* _PROBLEM TO WORK ON_: The full set of entries must be copied exactly.

* _PROVIDED DATA_:
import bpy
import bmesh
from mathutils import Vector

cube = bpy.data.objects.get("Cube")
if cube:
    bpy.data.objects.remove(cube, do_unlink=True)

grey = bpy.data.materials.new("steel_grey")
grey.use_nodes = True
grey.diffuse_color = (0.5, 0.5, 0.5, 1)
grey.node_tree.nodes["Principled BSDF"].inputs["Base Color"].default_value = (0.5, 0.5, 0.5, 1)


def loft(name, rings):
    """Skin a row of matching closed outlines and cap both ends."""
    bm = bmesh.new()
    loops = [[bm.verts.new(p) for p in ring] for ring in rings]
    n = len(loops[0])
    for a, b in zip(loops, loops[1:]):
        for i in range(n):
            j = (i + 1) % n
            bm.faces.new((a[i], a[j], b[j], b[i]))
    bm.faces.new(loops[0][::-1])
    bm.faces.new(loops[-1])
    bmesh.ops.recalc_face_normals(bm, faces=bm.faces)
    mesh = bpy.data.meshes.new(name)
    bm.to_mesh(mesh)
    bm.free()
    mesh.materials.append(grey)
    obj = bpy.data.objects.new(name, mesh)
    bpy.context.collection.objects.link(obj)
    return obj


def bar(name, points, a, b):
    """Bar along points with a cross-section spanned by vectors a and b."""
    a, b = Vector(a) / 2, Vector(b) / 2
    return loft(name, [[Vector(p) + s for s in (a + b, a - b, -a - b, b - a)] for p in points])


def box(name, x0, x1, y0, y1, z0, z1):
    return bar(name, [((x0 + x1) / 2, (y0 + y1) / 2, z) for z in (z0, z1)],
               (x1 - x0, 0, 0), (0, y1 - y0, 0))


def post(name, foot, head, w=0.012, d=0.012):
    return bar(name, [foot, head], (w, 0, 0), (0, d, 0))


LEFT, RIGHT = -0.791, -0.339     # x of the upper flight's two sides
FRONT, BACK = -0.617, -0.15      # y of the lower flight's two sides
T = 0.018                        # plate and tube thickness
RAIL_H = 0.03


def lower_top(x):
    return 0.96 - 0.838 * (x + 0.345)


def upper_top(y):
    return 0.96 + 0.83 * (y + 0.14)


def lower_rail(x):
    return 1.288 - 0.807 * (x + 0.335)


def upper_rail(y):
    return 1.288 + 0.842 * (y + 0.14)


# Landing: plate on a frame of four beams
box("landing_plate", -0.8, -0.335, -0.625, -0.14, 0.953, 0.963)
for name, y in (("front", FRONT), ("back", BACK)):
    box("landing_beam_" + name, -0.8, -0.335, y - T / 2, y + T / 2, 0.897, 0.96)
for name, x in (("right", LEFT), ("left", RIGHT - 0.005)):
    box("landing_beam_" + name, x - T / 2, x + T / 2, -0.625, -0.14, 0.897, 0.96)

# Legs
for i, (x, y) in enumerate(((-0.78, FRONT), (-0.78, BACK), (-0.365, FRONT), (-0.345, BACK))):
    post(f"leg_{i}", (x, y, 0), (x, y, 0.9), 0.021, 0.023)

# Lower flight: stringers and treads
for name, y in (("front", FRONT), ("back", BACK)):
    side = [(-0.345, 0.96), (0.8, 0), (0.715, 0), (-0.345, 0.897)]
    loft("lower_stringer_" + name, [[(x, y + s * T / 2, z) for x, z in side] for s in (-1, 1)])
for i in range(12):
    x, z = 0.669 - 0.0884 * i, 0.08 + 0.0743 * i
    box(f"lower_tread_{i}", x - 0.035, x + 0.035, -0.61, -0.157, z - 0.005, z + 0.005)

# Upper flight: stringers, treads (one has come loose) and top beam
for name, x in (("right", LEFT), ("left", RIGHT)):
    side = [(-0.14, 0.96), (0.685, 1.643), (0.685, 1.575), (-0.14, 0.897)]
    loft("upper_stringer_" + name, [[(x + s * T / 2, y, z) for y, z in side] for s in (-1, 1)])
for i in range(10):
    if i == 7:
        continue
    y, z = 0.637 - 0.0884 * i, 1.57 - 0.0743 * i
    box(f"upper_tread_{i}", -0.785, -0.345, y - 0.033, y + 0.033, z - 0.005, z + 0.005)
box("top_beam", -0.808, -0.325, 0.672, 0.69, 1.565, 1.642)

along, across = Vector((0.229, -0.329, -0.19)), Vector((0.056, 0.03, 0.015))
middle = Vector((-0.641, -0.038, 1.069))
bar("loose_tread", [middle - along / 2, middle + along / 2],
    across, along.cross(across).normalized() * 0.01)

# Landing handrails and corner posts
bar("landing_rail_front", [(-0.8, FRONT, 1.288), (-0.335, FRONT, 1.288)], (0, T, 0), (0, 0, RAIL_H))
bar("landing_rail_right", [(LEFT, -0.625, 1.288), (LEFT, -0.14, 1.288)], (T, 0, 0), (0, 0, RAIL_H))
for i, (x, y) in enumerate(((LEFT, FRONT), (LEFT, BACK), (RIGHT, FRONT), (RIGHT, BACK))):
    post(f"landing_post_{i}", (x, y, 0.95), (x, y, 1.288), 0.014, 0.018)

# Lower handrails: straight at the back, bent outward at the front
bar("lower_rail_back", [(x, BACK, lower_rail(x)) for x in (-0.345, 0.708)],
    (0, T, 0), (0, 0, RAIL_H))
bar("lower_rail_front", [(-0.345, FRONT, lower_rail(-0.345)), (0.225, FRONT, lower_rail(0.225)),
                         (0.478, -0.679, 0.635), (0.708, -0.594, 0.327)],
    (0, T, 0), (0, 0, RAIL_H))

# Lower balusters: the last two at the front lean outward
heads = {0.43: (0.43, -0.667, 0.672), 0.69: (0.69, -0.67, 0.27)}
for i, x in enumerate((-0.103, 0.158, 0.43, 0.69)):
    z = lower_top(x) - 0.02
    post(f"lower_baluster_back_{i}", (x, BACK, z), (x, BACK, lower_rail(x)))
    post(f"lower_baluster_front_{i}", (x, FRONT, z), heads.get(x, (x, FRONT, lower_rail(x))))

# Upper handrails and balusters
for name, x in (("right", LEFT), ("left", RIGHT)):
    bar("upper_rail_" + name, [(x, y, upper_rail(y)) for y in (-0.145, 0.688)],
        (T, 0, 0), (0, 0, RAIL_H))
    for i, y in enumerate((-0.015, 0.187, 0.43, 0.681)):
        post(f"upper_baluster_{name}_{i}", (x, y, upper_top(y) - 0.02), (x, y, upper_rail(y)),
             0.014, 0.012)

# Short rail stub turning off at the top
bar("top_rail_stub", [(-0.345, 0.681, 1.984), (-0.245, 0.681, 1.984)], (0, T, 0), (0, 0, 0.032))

* _COMPLETED EXERCISE_:
import bpy
import bmesh
from mathutils import Vector

cube = bpy.data.objects.get("Cube")
if cube:
    bpy.data.objects.remove(cube, do_unlink=True)

grey = bpy.data.materials.new("steel_grey")
grey.use_nodes = True
grey.diffuse_color = (0.5, 0.5, 0.5, 1)
grey.node_tree.nodes["Principled BSDF"].inputs["Base Color"].default_value = (0.5, 0.5, 0.5, 1)


def loft(name, rings):
    """Skin a row of matching closed outlines and cap both ends."""
    bm = bmesh.new()
    loops = [[bm.verts.new(p) for p in ring] for ring in rings]
    n = len(loops[0])
    for a, b in zip(loops, loops[1:]):
        for i in range(n):
            j = (i + 1) % n
            bm.faces.new((a[i], a[j], b[j], b[i]))
    bm.faces.new(loops[0][::-1])
    bm.faces.new(loops[-1])
    bmesh.ops.recalc_face_normals(bm, faces=bm.faces)
    mesh = bpy.data.meshes.new(name)
    bm.to_mesh(mesh)
    bm.free()
    mesh.materials.append(grey)
    obj = bpy.data.objects.new(name, mesh)
    bpy.context.collection.objects.link(obj)
    return obj


def bar(name, points, a, b):
    """Bar along points with a cross-section spanned by vectors a and b."""
    a, b = Vector(a) / 2, Vector(b) / 2
    return loft(name, [[Vector(p) + s for s in (a + b, a - b, -a - b, b - a)] for p in points])


def box(name, x0, x1, y0, y1, z0, z1):
    return bar(name, [((x0 + x1) / 2, (y0 + y1) / 2, z) for z in (z0, z1)],
               (x1 - x0, 0, 0), (0, y1 - y0, 0))


def post(name, foot, head, w=0.012, d=0.012):
    return bar(name, [foot, head], (w, 0, 0), (0, d, 0))


LEFT, RIGHT = -0.791, -0.339     # x of the upper flight's two sides
FRONT, BACK = -0.617, -0.15      # y of the lower flight's two sides
T = 0.018                        # plate and tube thickness
RAIL_H = 0.03


def lower_top(x):
    return 0.96 - 0.838 * (x + 0.345)


def upper_top(y):
    return 0.96 + 0.83 * (y + 0.14)


def lower_rail(x):
    return 1.288 - 0.807 * (x + 0.335)


def upper_rail(y):
    return 1.288 + 0.842 * (y + 0.14)


# Landing: plate on a frame of four beams
box("landing_plate", -0.8, -0.335, -0.625, -0.14, 0.953, 0.963)
for name, y in (("front", FRONT), ("back", BACK)):
    box("landing_beam_" + name, -0.8, -0.335, y - T / 2, y + T / 2, 0.897, 0.96)
for name, x in (("right", LEFT), ("left", RIGHT - 0.005)):
    box("landing_beam_" + name, x - T / 2, x + T / 2, -0.625, -0.14, 0.897, 0.96)

# Legs
for i, (x, y) in enumerate(((-0.78, FRONT), (-0.78, BACK), (-0.365, FRONT), (-0.345, BACK))):
    post(f"leg_{i}", (x, y, 0), (x, y, 0.9), 0.021, 0.023)

# Lower flight: stringers and treads
for name, y in (("front", FRONT), ("back", BACK)):
    side = [(-0.345, 0.96), (0.8, 0), (0.715, 0), (-0.345, 0.897)]
    loft("lower_stringer_" + name, [[(x, y + s * T / 2, z) for x, z in side] for s in (-1, 1)])
for i in range(12):
    x, z = 0.669 - 0.0884 * i, 0.08 + 0.0743 * i
    box(f"lower_tread_{i}", x - 0.035, x + 0.035, -0.61, -0.157, z - 0.005, z + 0.005)

# Upper flight: stringers, treads (one has come loose) and top beam
for name, x in (("right", LEFT), ("left", RIGHT)):
    side = [(-0.14, 0.96), (0.685, 1.643), (0.685, 1.575), (-0.14, 0.897)]
    loft("upper_stringer_" + name, [[(x + s * T / 2, y, z) for y, z in side] for s in (-1, 1)])
for i in range(10):
    if i == 7:
        continue
    y, z = 0.637 - 0.0884 * i, 1.57 - 0.0743 * i
    box(f"upper_tread_{i}", -0.785, -0.345, y - 0.033, y + 0.033, z - 0.005, z + 0.005)
box("top_beam", -0.808, -0.325, 0.672, 0.69, 1.565, 1.642)

along, across = Vector((0.229, -0.329, -0.19)), Vector((0.056, 0.03, 0.015))
middle = Vector((-0.641, -0.038, 1.069))
bar("loose_tread", [middle - along / 2, middle + along / 2],
    across, along.cross(across).normalized() * 0.01)

# Landing handrails and corner posts
bar("landing_rail_front", [(-0.8, FRONT, 1.288), (-0.335, FRONT, 1.288)], (0, T, 0), (0, 0, RAIL_H))
bar("landing_rail_right", [(LEFT, -0.625, 1.288), (LEFT, -0.14, 1.288)], (T, 0, 0), (0, 0, RAIL_H))
for i, (x, y) in enumerate(((LEFT, FRONT), (LEFT, BACK), (RIGHT, FRONT), (RIGHT, BACK))):
    post(f"landing_post_{i}", (x, y, 0.95), (x, y, 1.288), 0.014, 0.018)

# Lower handrails: straight at the back, bent outward at the front
bar("lower_rail_back", [(x, BACK, lower_rail(x)) for x in (-0.345, 0.708)],
    (0, T, 0), (0, 0, RAIL_H))
bar("lower_rail_front", [(-0.345, FRONT, lower_rail(-0.345)), (0.225, FRONT, lower_rail(0.225)),
                         (0.478, -0.679, 0.635), (0.708, -0.594, 0.327)],
    (0, T, 0), (0, 0, RAIL_H))

# Lower balusters: the last two at the front lean outward
heads = {0.43: (0.43, -0.667, 0.672), 0.69: (0.69, -0.67, 0.27)}
for i, x in enumerate((-0.103, 0.158, 0.43, 0.69)):
    z = lower_top(x) - 0.02
    post(f"lower_baluster_back_{i}", (x, BACK, z), (x, BACK, lower_rail(x)))
    post(f"lower_baluster_front_{i}", (x, FRONT, z), heads.get(x, (x, FRONT, lower_rail(x))))

# Upper handrails and balusters
for name, x in (("right", LEFT), ("left", RIGHT)):
    bar("upper_rail_" + name, [(x, y, upper_rail(y)) for y in (-0.145, 0.688)],
        (T, 0, 0), (0, 0, RAIL_H))
    for i, y in enumerate((-0.015, 0.187, 0.43, 0.681)):
        post(f"upper_baluster_{name}_{i}", (x, y, upper_top(y) - 0.02), (x, y, upper_rail(y)),
             0.014, 0.012)

# Short rail stub turning off at the top
bar("top_rail_stub", [(-0.345, 0.681, 1.984), (-0.245, 0.681, 1.984)], (0, T, 0), (0, 0, 0.032))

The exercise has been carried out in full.